Having launched it as an experiment, Sattvik Mishra and his friends only woke up to the vast possibilities of ScoopWhoop when their second article on Game of Thrones went viral in 2013.
Having launched it as an experiment, Sattvik Mishra and his friends only woke up to the vast possibilities of ScoopWhoop when their second article on Game of Thrones went viral in 2013. The internet media and news company has grown to accommodate 180 people and two other online publications — Gazabpost and Vagabomb. In a tête-à-tête with BrandWagon’s Chandni Mathur, Mishra outlines the path ahead and what ScoopWhoop has learnt from being a Buzzfeed clone in its early days. Excerpts:
ScoopWhoop began as a viral content generating and sharing website but is now a news portal and a channel for sharing social concerns. How did this transition happen?
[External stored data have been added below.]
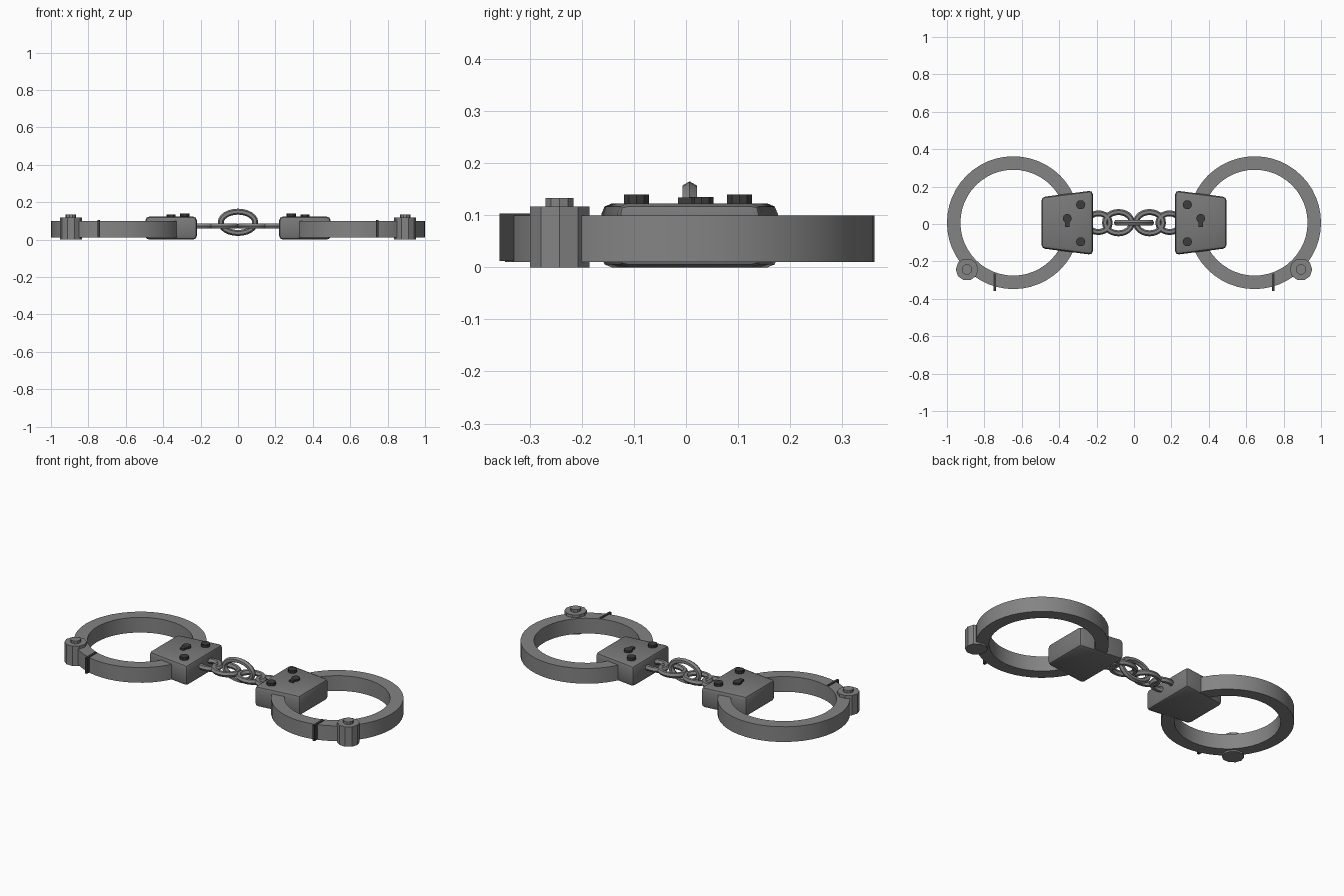
import bpy, bmesh
from math import sin, cos, pi, radians
from mathutils import Vector

default = bpy.data.objects.get("Cube")
if default:
    bpy.data.objects.remove(default, do_unlink=True)


def material(name, value):
    m = bpy.data.materials.new(name)
    m.use_nodes = True
    color = (value, value, value, 1)
    m.diffuse_color = color
    m.node_tree.nodes["Principled BSDF"].inputs["Base Color"].default_value = color
    return m


STEEL = material("steel grey", 0.23)
CASE = material("lock grey", 0.19)
DARK = material("dark metal", 0.045)
MID_Y = 0.007


def build(name, bm, mat, smooth=True):
    bmesh.ops.recalc_face_normals(bm, faces=bm.faces)
    mesh = bpy.data.meshes.new(name)
    bm.to_mesh(mesh)
    bm.free()
    mesh.materials.append(mat)
    ob = bpy.data.objects.new(name, mesh)
    bpy.context.collection.objects.link(ob)
    if smooth:
        bpy.ops.object.select_all(action="DESELECT")
        ob.select_set(True)
        bpy.context.view_layer.objects.active = ob
        bpy.ops.object.shade_smooth_by_angle(angle=radians(30))
    return ob


def prism(name, points, z0, z1, mat, bevel=0):
    """Extrude an outline upwards, with optional rounded edges."""
    bm = bmesh.new()
    face = bm.faces.new([bm.verts.new((x, y, z0)) for x, y in points])
    top = bmesh.ops.extrude_face_region(bm, geom=[face])["geom"]
    bmesh.ops.translate(bm, vec=(0, 0, z1 - z0),
                        verts=[g for g in top if isinstance(g, bmesh.types.BMVert)])
    if bevel:
        bmesh.ops.bevel(bm, geom=bm.edges[:], offset=bevel, segments=2,
                        profile=0.5, affect="EDGES")
    return build(name, bm, mat, bevel > 0)


def disc(x, y, r, sides):
    return [(x + r * cos(2 * pi * i / sides), y + r * sin(2 * pi * i / sides))
            for i in range(sides)]


def box(x0, x1, y0, y1):
    return [(x0, y0), (x1, y0), (x1, y1), (x0, y1)]


def loop(name, center, path, section, mat):
    """Sweep a closed section of (outward, sideways) offsets around a closed path."""
    bm = bmesh.new()
    rings = []
    for point, out, side in path:
        rings.append([bm.verts.new(Vector(center) + point + out * a + side * b)
                      for a, b in section])
    n, m = len(rings), len(section)
    for i in range(n):
        for j in range(m):
            a, b = rings[i], rings[(i + 1) % n]
            k = (j + 1) % m
            bm.faces.new((a[j], b[j], b[k], a[k]))
    return build(name, bm, mat)


def ellipse(rx, ry, steps, upright=False):
    second = Vector((0, 0, 1)) if upright else Vector((0, 1, 0))
    side = Vector((0, 1, 0)) if upright else Vector((0, 0, 1))
    first = Vector((1, 0, 0))
    path = []
    for i in range(steps):
        c, s = cos(2 * pi * i / steps), sin(2 * pi * i / steps)
        out = (first * c * ry + second * s * rx).normalized()
        path.append((first * c * rx + second * s * ry, out, side))
    return path


WIRE = disc(0, 0, 0.016, 6)

for word, s in (("right", -1), ("left", 1)):
    # Cuff band
    loop(word + "_cuff", (s * 0.645, MID_Y, 0.055), ellipse(0.319, 0.319, 48),
         box(-0.036, 0.036, -0.045, 0.045), STEEL)
    # Tapered lock case
    prism(word + "_lock_case",
          [(s * 0.22, -0.165), (s * 0.495, -0.13), (s * 0.495, 0.144), (s * 0.22, 0.179)],
          0.0, 0.123, CASE, 0.02)
    # Rivets and keyhole
    for end, y in (("front", -0.095), ("back", 0.103)):
        prism(f"{word}_{end}_rivet", disc(s * 0.285, y, 0.025, 10), 0.11, 0.14, DARK)
    prism(word + "_keyhole", disc(s * 0.357, 0.03, 0.024, 10), 0.11, 0.135, DARK)
    prism(word + "_keyhole_slot", box(s * 0.357 - 0.013, s * 0.357 + 0.013, -0.015, 0.025),
          0.11, 0.134, DARK)
    # Hinge barrel and pin
    prism(word + "_hinge_barrel", disc(s * 0.893, -0.243, 0.06, 10), 0.0, 0.117, STEEL)
    prism(word + "_hinge_pin", disc(s * 0.893, -0.243, 0.028, 10), 0.1, 0.133, STEEL)
    # Opening seam
    prism(word + "_cuff_seam", box(s * 0.745 - 0.007, s * 0.745 + 0.007, -0.358, -0.265),
          0.012, 0.104, DARK)
    # Anchor loop and flat chain link
    loop(word + "_anchor_loop", (s * 0.19, MID_Y, 0.073), ellipse(0.06, 0.05, 20),
         WIRE, STEEL)
    loop(word + "_chain_link", (s * 0.083, MID_Y, 0.073), ellipse(0.072, 0.057, 24),
         WIRE, STEEL)

# Upright middle link
loop("middle_chain_link", (0, MID_Y, 0.0925), ellipse(0.092, 0.057, 24, True), WIRE, STEEL)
Initially when we started, most of it was listicles and video curation, creating fun content, taking videos from YouTube which we thought had the potential to go viral and package them on our platform. In 2014, we raised our first round of funding from Bharti Softbank and then the actual scaling up happened from six to 55 people. We built a small news team, went from three to four million unique views to 10 million and we thought it was time to create content rather than just aggregating it.
Between the three websites, we have close to about 30 million unique visitors a month and are driving around 80-90 million video views a month, so we have been able to scale up the business decently. But if we want to grow further, the distribution and technology also comes into play. After a certain threshold, I don’t think pure content can take you very far. Now is the time where we are increasing our content creation pool and investing heavily in technology and distribution.
Initially ScoopWhoop was dubbed a Buzzfeed clone…
When we started, within six months there were several clones and with all honesty, ScoopWhoop was also a Buzzfeed clone. It’s easy to create content but difficult to build the business. If you look at three years from now, I think there are limited seats on the table. It won’t be a winner takes it all model but there also can’t be 10 publications that matter. There will be three to four media companies in the next three years who can cross the 50 million barrier and they will take 80% of the revenue chunk.
The best practices in this space are being set by companies like Buzzfeed and I feel one should take learnings from wherever we can and understand what kind of a publication we want to be. Listen to everyone but do what you want to do; you can’t blindly follow a format.
How is your video production unit ScoopWhoop Talkies shaping up?
Video consumption is on the rise and if we don’t do video content we will be irrelevant very soon. Today, we are producing 300 videos across short format, long format, fiction and non-fiction. We do documentaries, fictional series, two-minute explainers, short stories, sketches, etc. Moving forward, we want to ace non-fiction content in India. We have realised that fiction is a very fierce market with a lot of competition. I don’t think anyone is doing great non-fiction content on the web. Documentaries are the first step towards that. We created a two-part documentary series on stone pelting in Kashmir with Newslaundry. Going ahead, we are also looking at doing a food show, travel show and crime show on the internet and are exploring the option of taking existing non-fiction TV formats and reinventing them on the web.
Which revenue model works well for you — native advertising or display?
The revenue split would be about 75% native content and 25% display. But now we are getting into programmatic and are working with media agencies for inventory selling. Less than about 5% of our total content is sponsored right now but when we create IPs it will almost be like TV shows. We are eyeing R100 crore in the next three years.
What kind of web traffic do you derive from social networks? Does it affect direct engagement?
Around 55-60% of our traffic still comes from Facebook, but we have been able to increase our direct traffic as well over the last two years. So 30% of the total traffic is now direct across publications. Of this, around nine million users come directly which is still a large number. While social will continue to drive a large chunk of traffic that we generate, I think it’s important to build direct traffic as that says what kind of a brand you have built. The numbers we really look at are how many engagements we can drive in a month, on platform and off platform. Last month we did 225 million engagements and of that, 70 million were on our platform while the rest were on Facebook, YouTube, Instagram, etc. But that currency is also monetisable.
We are also building an app for Android and iOS that will launch in the first week of December. For us mobile browser is huge because we haven’t been able to create a use case for an app. An app will have a fierce following but it’s still a very small number and mobile is anyway 80% of our total traffic.
How are the two — Vagabomb and Gazabpost performing?
Gazabpost has been able to scale to 10 million unique views, which is good as the ceiling is lower for Hindi publications. If we are able to get it to 15 million in the next three to four months, it will be one of the bigger Hindi publications.
Vagabomb is slightly niche and the content is slightly bolder. So I call it a premium product rather than mass. It’s clocking in around 2.5 million unique views but the metrics we see on it is a lot better than the others, as return users and the time spent is high.